▸ **Records for this exercise**

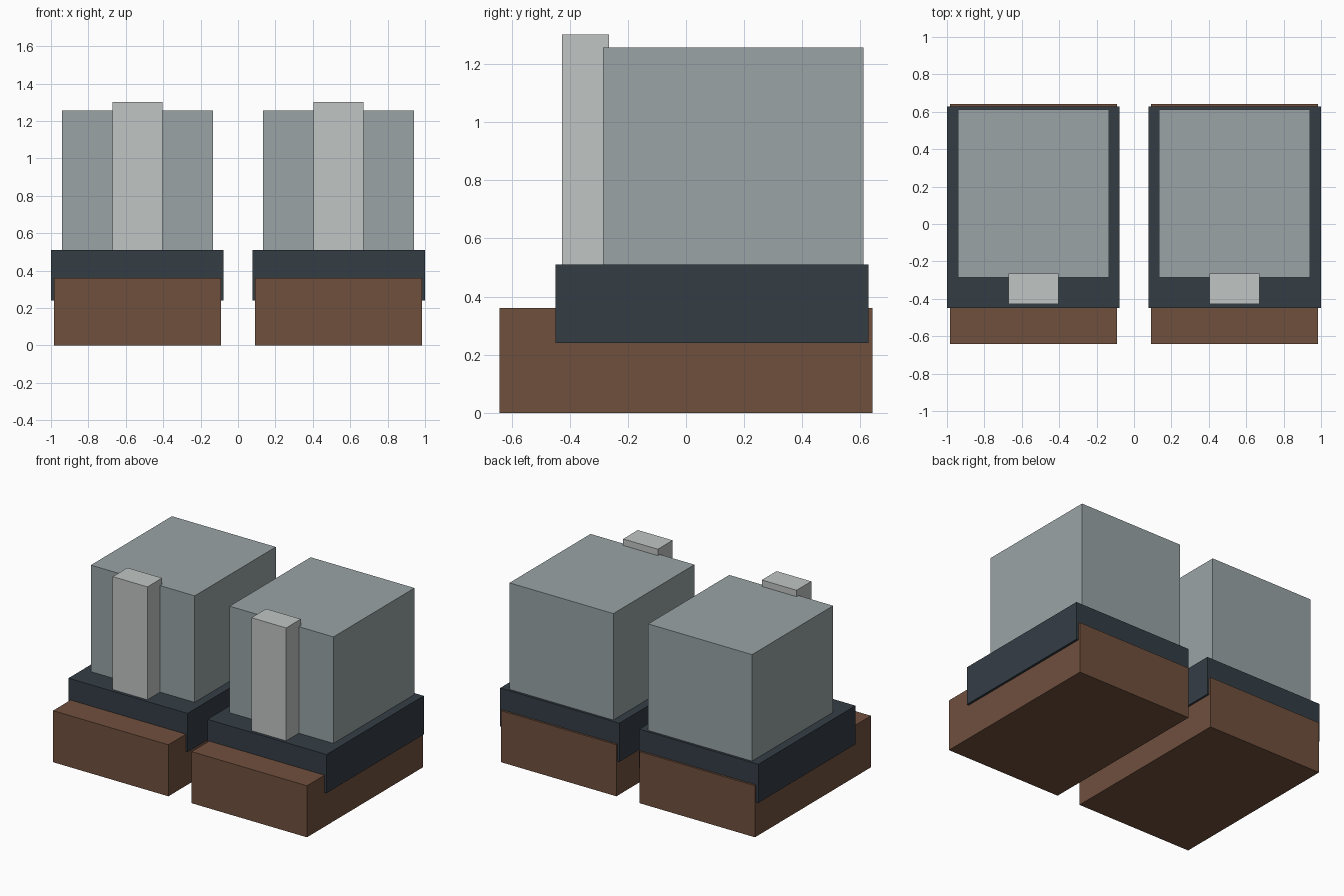
import bpy

if "Cube" in bpy.data.objects:
    bpy.data.objects.remove(bpy.data.objects["Cube"])


def material(name, rgb):
    m = bpy.data.materials.new(name)
    m.diffuse_color = (*rgb, 1)
    m.use_nodes = True
    m.node_tree.nodes["Principled BSDF"].inputs["Base Color"].default_value = m.diffuse_color
    return m


def box(name, x, y, z, mat):
    """Box from (min, max) ranges."""
    ranges = (x, y, z)
    bpy.ops.mesh.primitive_cube_add(size=1, location=[(a + b) / 2 for a, b in ranges])
    ob = bpy.context.object
    ob.name = name
    ob.scale = [abs(b - a) for a, b in ranges]
    bpy.ops.object.transform_apply(location=False, rotation=False, scale=True)
    ob.data.materials.append(mat)


brown = material("brown", (0.162, 0.080, 0.048))
dark = material("dark_slate", (0.034, 0.047, 0.060))
grey = material("blue_grey", (0.32, 0.37, 0.38))
pale = material("pale_grey", (0.53, 0.56, 0.55))

# Parts of one unit: name, x, y and z ranges, material
PARTS = [
    ("sole", (0.09, 0.984), (-0.642, 0.642), (0.0, 0.361), brown),
    ("foot_band", (0.077, 1.0), (-0.448, 0.628), (0.24, 0.51), dark),
    ("leg_block", (0.135, 0.94), (-0.286, 0.611), (0.51, 1.256), grey),
    ("front_strip", (0.403, 0.672), (-0.427, -0.264), (0.51, 1.301), pale),
]

# Matching left and right units
for side, s in (("left", -1), ("right", 1)):
    for name, (x0, x1), y, z, mat in PARTS:
        box(f"{side}_{name}", (s * x0, s * x1), y, z, mat)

▸ **Task requirements**
Pictures aside, print every line of the material exactly.

▸ **Task result**
import bpy

if "Cube" in bpy.data.objects:
    bpy.data.objects.remove(bpy.data.objects["Cube"])


def material(name, rgb):
    m = bpy.data.materials.new(name)
    m.diffuse_color = (*rgb, 1)
    m.use_nodes = True
    m.node_tree.nodes["Principled BSDF"].inputs["Base Color"].default_value = m.diffuse_color
    return m


def box(name, x, y, z, mat):
    """Box from (min, max) ranges."""
    ranges = (x, y, z)
    bpy.ops.mesh.primitive_cube_add(size=1, location=[(a + b) / 2 for a, b in ranges])
    ob = bpy.context.object
    ob.name = name
    ob.scale = [abs(b - a) for a, b in ranges]
    bpy.ops.object.transform_apply(location=False, rotation=False, scale=True)
    ob.data.materials.append(mat)


brown = material("brown", (0.162, 0.080, 0.048))
dark = material("dark_slate", (0.034, 0.047, 0.060))
grey = material("blue_grey", (0.32, 0.37, 0.38))
pale = material("pale_grey", (0.53, 0.56, 0.55))

# Parts of one unit: name, x, y and z ranges, material
PARTS = [
    ("sole", (0.09, 0.984), (-0.642, 0.642), (0.0, 0.361), brown),
    ("foot_band", (0.077, 1.0), (-0.448, 0.628), (0.24, 0.51), dark),
    ("leg_block", (0.135, 0.94), (-0.286, 0.611), (0.51, 1.256), grey),
    ("front_strip", (0.403, 0.672), (-0.427, -0.264), (0.51, 1.301), pale),
]

# Matching left and right units
for side, s in (("left", -1), ("right", 1)):
    for name, (x0, x1), y, z, mat in PARTS:
        box(f"{side}_{name}", (s * x0, s * x1), y, z, mat)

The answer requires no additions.